One month after bringing Beatitude home to Bradenton from Ft. Lauderdale with the assistance of a captain, my schedule cleared enough for Cindy and I to sail her by ourselves for the first time. Come to think of it, it would be the first time we have ever sailed any boat by ourselves. We’ve always had some crew on board to assist. Over the past month, we had already spent a few nights on board the boat at the marina, but this was different.
Having struggled with maneuvering and docking Beatitude in close quarters on our maiden voyage, I have developed an irrational fear of docks and pilings and other boats nearby. Put me out in the wide-open waters and I’m fine. Just don’t make me maneuver under motor in tight places. So, with this fear in place, we prepared to cast off. There was a 15 knot breeze from the ENE pinning us onto the end of C dock (1 knot = 1.15 mph). Thankfully, with Cindy’s assistance with the lines, we made it out of the marina without taking gouges out of the side of Beatitude and without bashing into any other vessels.

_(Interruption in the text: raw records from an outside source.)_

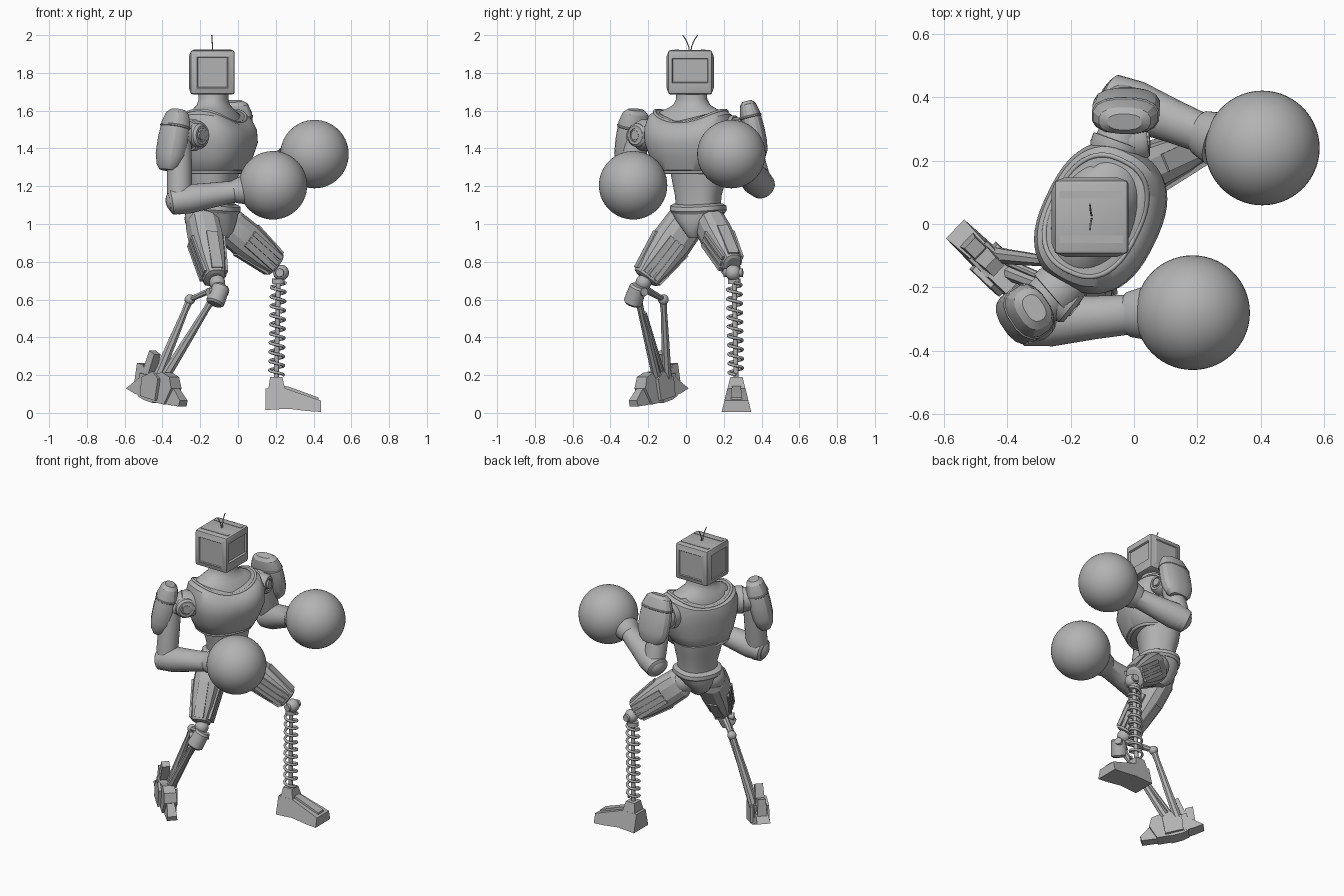
import bpy, bmesh, math
from mathutils import Vector as V

if "Cube" in bpy.data.objects:
    bpy.data.objects.remove(bpy.data.objects["Cube"])

GREY = (0.45, 0.45, 0.45, 1)
metal = bpy.data.materials.new("plain_grey")
metal.use_nodes = True
metal.diffuse_color = GREY
for node in metal.node_tree.nodes:
    if node.type == 'BSDF_PRINCIPLED':
        node.inputs["Base Color"].default_value = GREY


def finish(name, bm, angle=35):
    """Turn a bmesh into a shaded object."""
    bmesh.ops.recalc_face_normals(bm, faces=bm.faces)
    me = bpy.data.meshes.new(name)
    bm.to_mesh(me)
    bm.free()
    me.materials.append(metal)
    me.shade_smooth()
    me.set_sharp_from_angle(angle=math.radians(angle))
    ob = bpy.data.objects.new(name, me)
    bpy.context.scene.collection.objects.link(ob)
    return ob


def skin(name, rings, angle=35):
    """Bridge equal rings of points and cap both ends."""
    bm = bmesh.new()
    rows = [[bm.verts.new(p) for p in ring] for ring in rings]
    n = len(rows[0])
    for a, b in zip(rows, rows[1:]):
        for i in range(n):
            bm.faces.new((a[i], a[(i + 1) % n], b[(i + 1) % n], b[i]))
    bm.faces.new(rows[0])
    bm.faces.new(rows[-1])
    return finish(name, bm, angle)


def oval(n, power):
    """Unit superellipse, started half a step round."""
    for i in range(n):
        t = (i + 0.5) * math.tau / n
        c, s = math.cos(t), math.sin(t)
        yield (math.copysign(abs(c) ** (2 / power), c), math.copysign(abs(s) ** (2 / power), s))


def limb(name, a, b, profile, n=24, power=2, side=(0, 1, 0.01), angle=35):
    """Loft along a-b; profile holds (fraction, half width along side, other half width)."""
    a, b = V(a), V(b)
    w = (b - a).normalized()
    u = V(side)
    u = (u - w * u.dot(w)).normalized()
    v = w.cross(u)
    return skin(name, [[a.lerp(b, t) + u * (c * ru) + v * (s * rv) for c, s in oval(n, power)]
                       for t, ru, rv in profile], angle)


def rod(name, a, b, r, n=16):
    return limb(name, a, b, [(0, r, r), (1, r, r)], n)


def box(name, a, b, hu, hv, side):
    k = math.sqrt(2)
    return limb(name, a, b, [(0, hu * k, hv * k), (1, hu * k, hv * k)], 4, 2, side)


def ball(name, c, r, n=24):
    bm = bmesh.new()
    bmesh.ops.create_uvsphere(bm, u_segments=n * 2, v_segments=n, radius=r)
    bmesh.ops.translate(bm, verts=bm.verts, vec=c)
    return finish(name, bm, 60)


def tube(name, pts, r, closed=False):
    """Sweep a round wire along points, as a mesh."""
    cu = bpy.data.curves.new(name, 'CURVE')
    cu.dimensions, cu.bevel_depth, cu.bevel_resolution = '3D', r, 2
    cu.use_fill_caps = True
    sp = cu.splines.new('POLY')
    sp.points.add(len(pts) - 1)
    for p, q in zip(sp.points, pts):
        p.co = (*q, 1)
    sp.use_cyclic_u = closed
    tmp = bpy.data.objects.new(name + "_path", cu)
    bpy.context.scene.collection.objects.link(tmp)
    bpy.context.view_layer.update()
    me = tmp.evaluated_get(bpy.context.evaluated_depsgraph_get()).to_mesh()
    bm = bmesh.new()
    bm.from_mesh(me)
    bpy.data.objects.remove(tmp)
    return finish(name, bm, 50)


def prism(name, origin, fwd, profile, low, high):
    """Side profile (forward, height) extruded sideways, half width low to high."""
    fwd = V(fwd).normalized()
    side = V((-fwd.y, fwd.x, 0))
    top = max(z for d, z in profile)
    bot = min(z for d, z in profile)
    rings = [[V(origin) + fwd * d + V((0, 0, z)) + side * k * (low + (high - low) * (z - bot) / (top - bot))
              for d, z in profile] for k in (-1, 1)]
    return skin(name, rings, 20)


# Torso: sections turned toward the model's heading
FWD, LEFT = V((0.9, -0.44, 0)), V((0.44, 0.9, 0))


def section(z, cf, hf, hs, saddle=0, centre=(-0.13, 0.03, 0), n=48, power=2.5):
    return [V(centre) + FWD * (cf + c * hf) + LEFT * (s * hs) + V((0, 0, z + saddle * s * s))
            for c, s in oval(n, power)]


skin("chest", [section(*s) for s in (
    (1.265, 0, .125, .15), (1.285, 0.01, .15, .18), (1.35, .02, .17, .21), (1.43, .03, .185, .235),
    (1.485, .025, .183, .24, .03), (1.525, .015, .165, .222, .055), (1.54, .01, .138, .19, .065))])
skin("neck", [section(*s, power=2.1) for s in (
    (1.51, .01, .138, .19, .065), (1.56, .005, .122, .17, .04), (1.6, 0, .104, .135, .012),
    (1.63, 0, .084, .1), (1.66, 0, .076, .083), (1.7, 0, .078, .08))])
tube("collar_rim", section(1.536, .01, .14, .194, .066), .008, True)
tube("chest_band", section(1.275, .005, .14, .165), .01, True)
HIP = (-0.13, 0.065, 0)
skin("abdomen", [section(*s, centre=HIP) for s in (
    (1.08, 0, .102, .115), (1.15, 0, .106, .12), (1.22, -.005, .12, .136), (1.29, -.005, .13, .148))])
skin("waist_belt", [section(*s, centre=HIP) for s in (
    (1.05, 0, .122, .136, .01), (1.065, 0, .134, .146, .01), (1.088, 0, .132, .144, .01), (1.1, 0, .112, .125, .01))])
skin("pelvis", [section(*s, centre=HIP) for s in (
    (.925, .02, .06, .032), (.96, .01, .1, .055), (1.02, 0, .12, .11), (1.06, 0, .122, .134))])

# Head: box with raised side panels and a recessed wide screen
bm = bmesh.new()
bmesh.ops.create_cube(bm, size=1)
for v in bm.verts:
    v.co = V((-0.135, 0.022, 1.803)) + v.co * .235
bmesh.ops.bevel(bm, geom=bm.edges[:], offset=.014, segments=2, affect='EDGES', profile=.5)
bm.normal_update()
for f in sorted(bm.faces, key=lambda f: -f.calc_area())[:6]:
    if f.normal.x > .9:
        bmesh.ops.inset_individual(bm, faces=[f], thickness=.012)
        for v in f.verts:
            v.co.z = 1.812 + (v.co.z - 1.803) * .68
        bmesh.ops.inset_individual(bm, faces=[f], thickness=.006, depth=-.012)
    elif abs(f.normal.z) < .5:
        bmesh.ops.inset_individual(bm, faces=[f], thickness=.03, depth=.008)
        bmesh.ops.inset_individual(bm, faces=[f], thickness=.006, depth=-.005)
finish("head", bm, 25)
for k in (-1, 1):
    box("head_top_strip", (-.235, .022 + k * .07, 1.92), (-.035, .022 + k * .07, 1.92), .012, .003, (0, 1, 0))
    tube("antenna", [(-.133 - .006 * t, .022 + k * (.004 + .036 * t * t), 1.91 + .09 * t)
                     for t in (0, .3, .6, .8, 1)], .003)

# Arms: shoulder, elbow, wrist, glove centre
SHELL = [(0, .5, .45), (.06, .76, .75), (.22, .95, .95), (.5, 1, 1), (.75, .98, .95), (.92, .8, .75), (1, .55, .5)]
arms = {
    "right": dict(inner=(-.2, -.17, 1.47), sh=(-.31, -.265, 1.47), elbow=(-.31, -.31, 1.125), wrist=(0, -.285, 1.175),
                  glove=(.185, -.28, 1.205), disc=(-.19, -.27, 1.47), pad=((-.315, -.265, 1.605), (-.375, -.305, 1.285)),
                  pad_size=(.09, .068), pad_side=(.55, -.83, 0)),
    "left": dict(inner=(-.07, .2, 1.49), sh=(-.03, .31, 1.49), elbow=(-.035, .388, 1.215), wrist=(.22, .285, 1.315),
                 glove=(.405, .24, 1.37), disc=(.045, .265, 1.495), pad=((-.03, .322, 1.65), (-.02, .395, 1.355)),
                 pad_size=(.108, .058), pad_side=(1, 0, 0)),
}
for s, p in arms.items():
    inner, sh, el, wr = V(p["inner"]), V(p["sh"]), V(p["elbow"]), V(p["wrist"])
    limb(s + "_shoulder_joint", inner, sh, [(0, .07, .07), (.3, .085, .085), (.55, .085, .085), (.56, .075, .075), (1, .07, .07)])
    hub, disc = inner.lerp(sh, .5), V(p["disc"])
    limb(s + "_shoulder_disc", hub, disc, [(0, .07, .07), (.85, .062, .062), (1, .05, .05), (1, .036, .036), (.9, .034, .034)])
    rod(s + "_disc_hub", hub, hub.lerp(disc, 1.05), .026)
    limb(s + "_upper_arm", sh, el, [(0, .062, .062), (.4, .066, .066), (.8, .066, .066), (1, .064, .064)])
    ball(s + "_elbow", el, .074, 12)
    limb(s + "_forearm", el + (el - wr).normalized() * .055, wr + (wr - el).normalized() * .04,
         [(0, .055, .052), (.03, .072, .069), (.25, .081, .077), (.6, .069, .065), (.84, .064, .057),
          (.86, .072, .061), (1, .086, .08)], side=(0, 1, .3))
    ball(s + "_glove", p["glove"], .181, 28)
    a, b = p["pad"]
    ru, rv = p["pad_size"]
    limb(s + "_shoulder_pad", a, b, [(t, ru * x, rv * y) for t, x, y in SHELL], 16, 2.5, p["pad_side"], 25)
    # raised seam round the pad
    limb(s + "_pad_seam", a, b, [(t, ru * .96 + e, rv * .96 + e) for t, e in ((.26, 0), (.27, .004), (.29, .004), (.3, 0))],
         16, 2.5, p["pad_side"])

# Thighs with raised slats
thighs = {
    "left": ((-.07, .122, 1.01), (.198, .242, .785), (.35, -.94, 0), 1),
    "right": ((-.195, .015, 1.03), (-.125, -.212, .715), (.9, .3, 0), 1.1),
}
for s, (a, b, side, k) in thighs.items():
    a, b = V(a), V(b)
    limb(s + "_thigh", a, b, [(t, ru * k, rv * k) for t, ru, rv in (
        (-.1, .05, .06), (.08, .076, .095), (.4, .08, .098), (.75, .068, .084), (1, .05, .066), (1.02, .035, .05))],
        12, 2.6, side, 20)
    w = (b - a).normalized()
    u = (V(side) - w * V(side).dot(w)).normalized()
    v = w.cross(u)
    for e in (-k, k):
        for off in (-.036, 0, .036):
            box(s + "_thigh_slat", a.lerp(b, .38) + u * e * .079 + v * off, a.lerp(b, .97) + u * e * .054 + v * off, .007, .012, u)
        box(s + "_thigh_guard", a.lerp(b, .42) + v * e * .096, a.lerp(b, .97) + v * e * .068, .03, .006, u)
    ball(s + "_hip", a, .08 * k, 12)

# Left lower leg: knee, spring and block foot
ball("left_knee", (.228, .25, .742), .042, 12)
rod("left_knee_pin", (.22, .2, .742), (.236, .3, .742), .022)
top, low = V((.214, .255, .71)), V((.203, .265, .18))
rod("spring_core", top, low, .013)
rod("spring_cap", top, top.lerp(low, .05), .034)
TURNS, STEP = 10, 20
tube("spring", [top.lerp(low, .04 + .92 * i / (TURNS * STEP)) + V((math.cos(i * math.tau / STEP), math.sin(i * math.tau / STEP), 0)) * .037
                for i in range(TURNS * STEP + 1)], .008)
prism("left_ankle", (.205, .267, 0), (1, 0, 0), [(-.045, .12), (-.035, .19), (.03, .19), (.045, .12)], .05, .032)
prism("left_foot", (.205, .267, 0), (1, 0, 0),
      [(-.06, .015), (-.06, .13), (.045, .13), (.235, .065), (.235, .005), (.16, .01), (.06, .022)], .078, .048)
prism("left_foot_ridge", (.205, .267, 0), (1, 0, 0), [(.03, .12), (.03, .143), (.06, .14), (.22, .082), (.22, .06)], .03, .024)

# Right lower leg: twin rods with knee joints
ball("right_knee", (-.11, -.225, .69), .042, 12)
limb("right_knee_drum", (-.085, -.25, .675), (-.125, -.285, .575), [(0, .035, .035), (.1, .046, .046), (.9, .05, .05), (1, .038, .038)])
rod("right_knee_pin", (-.16, -.28, .64), (-.06, -.22, .64), .022)
back = V((-.255, -.12, .6))
limb("right_knee_link", (-.12, -.225, .66), back, [(0, .026, .018), (1, .018, .014)], 8)
ball("right_back_joint", back, .028, 10)
BULGE = [(0, .022, .022), (.15, .018, .018), (.5, .022, .024), (.85, .025, .028), (1, .028, .028)]
limb("right_front_shin", (-.13, -.255, .61), (-.4, -.15, .17), BULGE, 8)
limb("right_back_shin", back, (-.43, -.1, .18), BULGE, 8)
rod("right_shin_strut", (-.17, -.22, .53), (-.4, -.12, .2), .012, 8)

# Right foot: toe-down plates
O, G = (-.435, -.14, 0), (.72, -.69, 0)
for name, pts, lo, hi in (
        ("right_heel", [(-.18, .13), (-.13, .16), (-.07, .2), (-.05, .085), (-.12, .105)], .046, .034),
        ("right_midfoot", [(-.09, .09), (-.08, .21), (0, .2), (.02, .052), (-.05, .07)], .046, .04),
        ("right_instep", [(0, .06), (.0, .2), (.08, .215), (.135, .19), (.15, .13), (.1, .045)], .044, .036),
        ("right_toe", [(.08, .048), (.125, .14), (.155, .125), (.205, .065), (.195, .034)], .032, .022),
        ("right_heel_tab", [(-.13, .16), (-.115, .265), (-.07, .255), (-.055, .18)], .03, .024),
        ("right_ankle_fin", [(-.08, .2), (-.025, .33), (.012, .31), (-.03, .2)], .03, .024)):
    prism(name, O, G, pts, lo, hi)
for k in (-1, 1):
    prism("right_side_plate", (O[0] + k * .034, O[1] + k * .035, 0), G, [(-.06, .09), (-.05, .19), (.03, .22), (.07, .18), (.05, .065)], .012, .008)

The rest of the day was spent in blissful sailing out on Tampa Bay. We were going no place in particular. A steady 15 knots of wind out of the east made for excellent sailing weather. Our boat speed maxed out at 8.2 knots in 15 knots of wind on a close reach (sailing at 60 degrees into the wind). What a relaxing, exhilarating way to spend an afternoon! Cindy and I worked well together tacking and jibing and trimming the sails. After a while, I asked her to let me single-hand our vessel and found that I could handle the sails alone without difficulty. That’s good to know. The plan will be, over time, to get Cindy to be able to handle Beatitude confidently under sail or power.
We anchored for the evening at De Soto Point and settled in for an evening of relaxation. Cindy worked on her art. She produced an amazing textural drawing of Albert Einstein. While she actually made art, I watched some lectures on the history of art. We enjoyed a nice spaghetti dinner aboard. We retired for the evening fairly early, but I slept uncomfortably due to my irrational fear of docking.
The next morning we had breakfast and did a few boat chores. Around noon, we decided to weigh anchor and return to Regatta Pointe. Preparations were made, the engines were started, and I eased the boat forward while Cindy pushed the “up” button on the electric windlass (the device which pulls up and lets out the anchor). Nothing happened! After two hours of reading the instruction manual and climbing in and out of hatches… no success. We were not even able to bypass the electrical operation and manually operate the windlass with a winch handle. Only one choice remained if we did not want to be permanently anchored there. Cindy took the helm and eased Beatitude forward while I manually pulled in the chain and anchor hand-over-hand. I’m a little sore today, but it worked and we were soon underway.
About a quarter of a mile from Regatta Pointe, with my phobia of docking already well in gear at this time, things were looking okay with the wind actually decreased to about 12 knots. Out of nowhere, a squall appeared with winds steady at over 20 knots, gusting higher. Rain began pelting us both as I pulled into the marina. Although I would have liked to head right back out to open waters, I figured I had no choice but to attempt to dock the boat in 20 knots of wind and rain. Fortunately, conditions did let up just as I rounded the end of the marina toward our slip. Two friendly neighbors saw us coming in and offered to help us out with our lines (which we gladly accepted). Cindy had a little fear of her own concerning getting from the boat to the dock to tie the lines, so her prayer was answered when help arrived. By the grace of God, I was able to maneuver the boat perfectly and guided her into the slip without major incident. We then spent another 3 or 4 hours, tidying up lines and cleaning and closing up the boat.
We had a great time together on Beatitude. We both feel we are still novices at this whole sailing and boating business, so we count it a success that we took a 42 ft. by 25 ft. sailing catamaran out in 15 – 20 knot winds for two days by ourselves and returned relatively unscathed (Unfortunately, Cindy had a misstep and injured her left shoulder). We were dealt some adversity by the inoperable windless and the inopportunely-timed squall, but we dealt with it and succeeded. This was the first of many such adventures. For the next 2 to 3 years, we will have many such excursions in preparation for the day when we cast off our lines and head out for distant places.